A bit of common sense somehow lodges at Harvard. From the New York Times, with thanks to Seymour Payne:
Harvard University is returning a controversial $2.5 million gift to its donor, the president of the United Arab Emirates.
Harvard said in a statement Monday that the president, Sheik Zayed bin Sultan al-Nahyan, recently asked to withdraw the gift, which was to endow a chair in Islamic religious studies, before it was subjected to a formal deliberation this summer by the university.
Abdulla Alsaboosi, a spokesman at the United Arab Emirates Embassy in Washington, said negotiations between the university and Sheik Zayed's representatives had been going on for several months. "The negotiations were conducted in an atmosphere of cordiality and mutual respect," Mr. Alsaboosi said, "but in the end, since no decision was taken by the university, we felt regretfully that we had no option but to retract the gift."
Students and Jewish organizations had criticized the Harvard Divinity School for accepting the donation, which was made in 2000, because they objected to the sheik's support for a policy research organization, the Zayed International Center for Coordination and Follow-Up in Abu Dhabi, one of the seven states in the United Arab Emirates.

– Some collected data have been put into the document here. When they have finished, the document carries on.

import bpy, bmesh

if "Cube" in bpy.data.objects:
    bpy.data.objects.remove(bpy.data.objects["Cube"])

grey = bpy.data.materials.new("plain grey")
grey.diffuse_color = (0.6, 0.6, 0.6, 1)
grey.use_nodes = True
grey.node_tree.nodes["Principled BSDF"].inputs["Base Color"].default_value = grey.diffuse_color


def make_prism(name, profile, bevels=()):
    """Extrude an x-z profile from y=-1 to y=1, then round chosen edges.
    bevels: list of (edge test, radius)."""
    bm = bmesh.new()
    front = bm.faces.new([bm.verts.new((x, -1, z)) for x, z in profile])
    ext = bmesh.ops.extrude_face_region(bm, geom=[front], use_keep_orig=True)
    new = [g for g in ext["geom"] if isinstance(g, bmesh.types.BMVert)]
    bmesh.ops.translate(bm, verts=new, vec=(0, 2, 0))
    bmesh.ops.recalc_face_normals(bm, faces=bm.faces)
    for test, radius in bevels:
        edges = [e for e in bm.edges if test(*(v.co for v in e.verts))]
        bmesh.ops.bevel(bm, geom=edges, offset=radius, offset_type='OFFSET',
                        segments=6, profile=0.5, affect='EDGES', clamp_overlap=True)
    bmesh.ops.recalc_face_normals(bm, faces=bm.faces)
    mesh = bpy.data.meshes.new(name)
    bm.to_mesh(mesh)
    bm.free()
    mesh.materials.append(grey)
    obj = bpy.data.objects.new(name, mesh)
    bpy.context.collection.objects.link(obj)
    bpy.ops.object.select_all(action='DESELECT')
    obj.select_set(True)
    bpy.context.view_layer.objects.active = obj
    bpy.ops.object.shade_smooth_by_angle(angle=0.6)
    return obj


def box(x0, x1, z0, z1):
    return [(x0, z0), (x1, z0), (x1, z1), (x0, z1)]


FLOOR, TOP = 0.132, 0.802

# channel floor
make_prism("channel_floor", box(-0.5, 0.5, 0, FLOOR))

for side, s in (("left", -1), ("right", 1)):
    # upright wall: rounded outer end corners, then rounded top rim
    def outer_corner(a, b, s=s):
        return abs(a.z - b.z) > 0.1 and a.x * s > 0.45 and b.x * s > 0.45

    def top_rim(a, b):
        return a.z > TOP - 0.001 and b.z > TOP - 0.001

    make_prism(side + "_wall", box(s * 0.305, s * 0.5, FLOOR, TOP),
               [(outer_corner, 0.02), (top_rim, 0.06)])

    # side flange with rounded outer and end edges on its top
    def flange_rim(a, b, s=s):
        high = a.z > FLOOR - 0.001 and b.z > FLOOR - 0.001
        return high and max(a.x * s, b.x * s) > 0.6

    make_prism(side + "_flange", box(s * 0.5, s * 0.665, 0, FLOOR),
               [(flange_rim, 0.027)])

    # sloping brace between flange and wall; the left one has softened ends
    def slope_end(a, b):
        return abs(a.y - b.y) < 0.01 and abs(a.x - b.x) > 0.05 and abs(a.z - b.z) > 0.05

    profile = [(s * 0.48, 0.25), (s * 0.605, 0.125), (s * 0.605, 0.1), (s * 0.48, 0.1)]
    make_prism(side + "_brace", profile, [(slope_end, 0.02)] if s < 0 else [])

Speakers at the center had included an Arab scholar who has written that Jews use human blood to make pastries and a French author who claims that Israel masterminded the attacks of Sept. 11, 2001 as well as American officials like former Secretary of State James A. Baker III and former Vice President Al Gore. It was closed last summer by the government of the United Arab Emirates, which said that the center had engaged in a discourse that "contradicted the principles of interfaith tolerance" espoused by Sheik Zayed.
You can say that again.